Required work: Copy whichever lines of the data hold the word "after".

Record excerpts:
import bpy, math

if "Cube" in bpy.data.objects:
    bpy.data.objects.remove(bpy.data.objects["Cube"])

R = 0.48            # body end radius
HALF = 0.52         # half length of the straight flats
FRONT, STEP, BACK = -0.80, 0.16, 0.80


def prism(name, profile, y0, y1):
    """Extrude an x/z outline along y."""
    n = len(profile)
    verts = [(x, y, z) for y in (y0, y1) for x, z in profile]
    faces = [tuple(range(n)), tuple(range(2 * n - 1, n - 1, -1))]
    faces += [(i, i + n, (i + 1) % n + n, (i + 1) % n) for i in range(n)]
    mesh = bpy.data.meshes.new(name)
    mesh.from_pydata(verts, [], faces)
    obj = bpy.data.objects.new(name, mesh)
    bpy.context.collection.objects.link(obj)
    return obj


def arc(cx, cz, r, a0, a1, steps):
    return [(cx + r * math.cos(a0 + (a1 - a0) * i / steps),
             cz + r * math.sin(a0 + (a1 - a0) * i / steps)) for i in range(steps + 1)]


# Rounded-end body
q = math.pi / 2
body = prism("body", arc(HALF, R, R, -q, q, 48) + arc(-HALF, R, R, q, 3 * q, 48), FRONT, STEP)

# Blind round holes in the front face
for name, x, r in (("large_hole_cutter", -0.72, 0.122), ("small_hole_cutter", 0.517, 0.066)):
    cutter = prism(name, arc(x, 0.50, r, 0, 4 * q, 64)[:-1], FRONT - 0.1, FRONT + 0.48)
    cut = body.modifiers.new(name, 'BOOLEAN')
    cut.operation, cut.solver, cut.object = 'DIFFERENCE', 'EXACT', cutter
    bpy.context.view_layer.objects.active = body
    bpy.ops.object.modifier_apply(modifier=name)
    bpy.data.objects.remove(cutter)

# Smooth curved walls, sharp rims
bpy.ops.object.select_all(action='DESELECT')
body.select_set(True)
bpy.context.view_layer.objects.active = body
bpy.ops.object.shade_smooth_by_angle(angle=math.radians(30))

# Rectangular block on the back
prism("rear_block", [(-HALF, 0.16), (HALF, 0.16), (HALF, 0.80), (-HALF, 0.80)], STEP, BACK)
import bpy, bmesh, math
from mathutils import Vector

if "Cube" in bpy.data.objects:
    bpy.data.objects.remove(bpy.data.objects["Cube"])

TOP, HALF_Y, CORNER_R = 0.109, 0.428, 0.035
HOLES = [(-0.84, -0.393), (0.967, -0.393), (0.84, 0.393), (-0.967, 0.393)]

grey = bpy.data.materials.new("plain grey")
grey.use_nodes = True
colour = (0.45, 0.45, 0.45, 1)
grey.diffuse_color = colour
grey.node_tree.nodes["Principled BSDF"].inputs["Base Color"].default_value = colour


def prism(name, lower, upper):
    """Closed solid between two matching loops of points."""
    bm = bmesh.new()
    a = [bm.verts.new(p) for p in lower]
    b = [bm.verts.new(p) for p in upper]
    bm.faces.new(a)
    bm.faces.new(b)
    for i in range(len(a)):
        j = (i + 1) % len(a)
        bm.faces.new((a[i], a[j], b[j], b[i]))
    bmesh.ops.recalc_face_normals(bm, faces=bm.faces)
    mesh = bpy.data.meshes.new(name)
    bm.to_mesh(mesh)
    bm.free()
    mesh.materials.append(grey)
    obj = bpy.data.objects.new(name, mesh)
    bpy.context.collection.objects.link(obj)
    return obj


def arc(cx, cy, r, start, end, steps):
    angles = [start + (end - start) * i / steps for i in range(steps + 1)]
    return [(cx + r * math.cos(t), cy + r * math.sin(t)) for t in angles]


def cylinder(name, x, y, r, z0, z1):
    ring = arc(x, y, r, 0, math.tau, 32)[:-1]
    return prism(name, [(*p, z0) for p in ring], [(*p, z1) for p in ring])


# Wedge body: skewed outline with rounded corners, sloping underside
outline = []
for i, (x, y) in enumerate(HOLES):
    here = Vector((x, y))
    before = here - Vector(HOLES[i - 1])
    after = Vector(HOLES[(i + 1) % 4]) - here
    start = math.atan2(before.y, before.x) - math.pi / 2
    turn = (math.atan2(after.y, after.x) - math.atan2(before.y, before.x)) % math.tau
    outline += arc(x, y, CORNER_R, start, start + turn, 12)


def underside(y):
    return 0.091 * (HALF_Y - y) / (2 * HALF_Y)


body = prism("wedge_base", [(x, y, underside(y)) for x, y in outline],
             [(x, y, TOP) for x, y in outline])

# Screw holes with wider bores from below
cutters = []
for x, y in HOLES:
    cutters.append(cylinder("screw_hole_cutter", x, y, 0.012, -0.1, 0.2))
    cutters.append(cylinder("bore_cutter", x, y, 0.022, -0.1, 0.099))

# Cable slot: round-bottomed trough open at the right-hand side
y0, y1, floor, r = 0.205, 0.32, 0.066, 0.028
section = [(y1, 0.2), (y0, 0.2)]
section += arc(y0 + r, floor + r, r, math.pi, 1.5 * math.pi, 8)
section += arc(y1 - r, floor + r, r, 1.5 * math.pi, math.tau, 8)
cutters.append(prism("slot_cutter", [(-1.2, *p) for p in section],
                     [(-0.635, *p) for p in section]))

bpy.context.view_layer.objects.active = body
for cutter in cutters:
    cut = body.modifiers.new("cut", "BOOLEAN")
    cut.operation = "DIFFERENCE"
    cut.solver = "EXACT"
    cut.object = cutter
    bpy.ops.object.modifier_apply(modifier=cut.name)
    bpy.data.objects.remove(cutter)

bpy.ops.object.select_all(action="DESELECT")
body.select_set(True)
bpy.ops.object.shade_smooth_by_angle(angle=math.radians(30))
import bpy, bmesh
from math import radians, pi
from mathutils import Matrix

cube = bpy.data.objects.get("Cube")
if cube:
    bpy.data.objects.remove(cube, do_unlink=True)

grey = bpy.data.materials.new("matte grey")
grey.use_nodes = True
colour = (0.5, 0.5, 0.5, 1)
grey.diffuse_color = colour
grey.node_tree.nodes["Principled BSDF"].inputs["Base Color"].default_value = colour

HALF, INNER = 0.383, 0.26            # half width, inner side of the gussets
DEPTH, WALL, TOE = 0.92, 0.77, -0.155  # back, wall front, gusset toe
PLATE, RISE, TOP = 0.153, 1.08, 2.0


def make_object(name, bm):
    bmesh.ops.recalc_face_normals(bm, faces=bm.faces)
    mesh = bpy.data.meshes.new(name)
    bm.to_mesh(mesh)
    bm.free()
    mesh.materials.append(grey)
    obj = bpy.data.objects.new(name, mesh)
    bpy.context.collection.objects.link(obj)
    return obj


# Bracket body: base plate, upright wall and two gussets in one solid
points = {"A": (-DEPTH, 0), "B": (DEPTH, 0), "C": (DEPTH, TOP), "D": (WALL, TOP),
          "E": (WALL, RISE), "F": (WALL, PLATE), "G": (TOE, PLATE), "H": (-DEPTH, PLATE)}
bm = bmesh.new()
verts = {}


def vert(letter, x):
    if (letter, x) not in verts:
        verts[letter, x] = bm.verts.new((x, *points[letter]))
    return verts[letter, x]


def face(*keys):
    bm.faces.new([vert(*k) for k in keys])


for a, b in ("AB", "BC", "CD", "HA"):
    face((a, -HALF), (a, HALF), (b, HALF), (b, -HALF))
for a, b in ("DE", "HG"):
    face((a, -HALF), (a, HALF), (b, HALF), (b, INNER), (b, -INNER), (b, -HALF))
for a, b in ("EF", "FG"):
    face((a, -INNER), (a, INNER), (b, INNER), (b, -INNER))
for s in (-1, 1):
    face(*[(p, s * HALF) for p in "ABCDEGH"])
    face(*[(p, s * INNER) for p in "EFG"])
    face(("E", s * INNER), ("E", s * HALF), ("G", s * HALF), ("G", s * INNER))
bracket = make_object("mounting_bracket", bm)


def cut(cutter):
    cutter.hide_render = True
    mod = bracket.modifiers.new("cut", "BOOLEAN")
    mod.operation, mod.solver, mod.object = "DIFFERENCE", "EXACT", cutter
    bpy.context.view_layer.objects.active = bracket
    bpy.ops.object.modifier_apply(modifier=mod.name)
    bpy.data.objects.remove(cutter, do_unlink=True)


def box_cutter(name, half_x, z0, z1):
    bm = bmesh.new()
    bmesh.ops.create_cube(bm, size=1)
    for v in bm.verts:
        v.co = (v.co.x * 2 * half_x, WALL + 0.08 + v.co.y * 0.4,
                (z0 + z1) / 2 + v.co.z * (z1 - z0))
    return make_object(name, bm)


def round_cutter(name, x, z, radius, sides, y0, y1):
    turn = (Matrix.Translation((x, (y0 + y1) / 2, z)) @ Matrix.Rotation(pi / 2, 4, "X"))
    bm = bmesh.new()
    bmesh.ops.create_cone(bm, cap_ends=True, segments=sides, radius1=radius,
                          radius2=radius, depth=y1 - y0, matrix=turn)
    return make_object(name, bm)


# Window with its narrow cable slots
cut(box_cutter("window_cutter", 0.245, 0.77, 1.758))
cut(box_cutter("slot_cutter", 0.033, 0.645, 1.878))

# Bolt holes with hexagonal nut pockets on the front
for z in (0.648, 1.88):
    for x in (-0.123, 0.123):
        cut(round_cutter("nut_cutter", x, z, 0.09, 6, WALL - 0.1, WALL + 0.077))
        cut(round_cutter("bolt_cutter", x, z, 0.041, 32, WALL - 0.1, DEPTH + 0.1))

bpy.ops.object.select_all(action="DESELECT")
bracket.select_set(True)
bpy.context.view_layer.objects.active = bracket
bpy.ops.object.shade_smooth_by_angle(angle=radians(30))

Expected answer:
    after = Vector(HOLES[(i + 1) % 4]) - here
    turn = (math.atan2(after.y, after.x) - math.atan2(before.y, before.x)) % math.tau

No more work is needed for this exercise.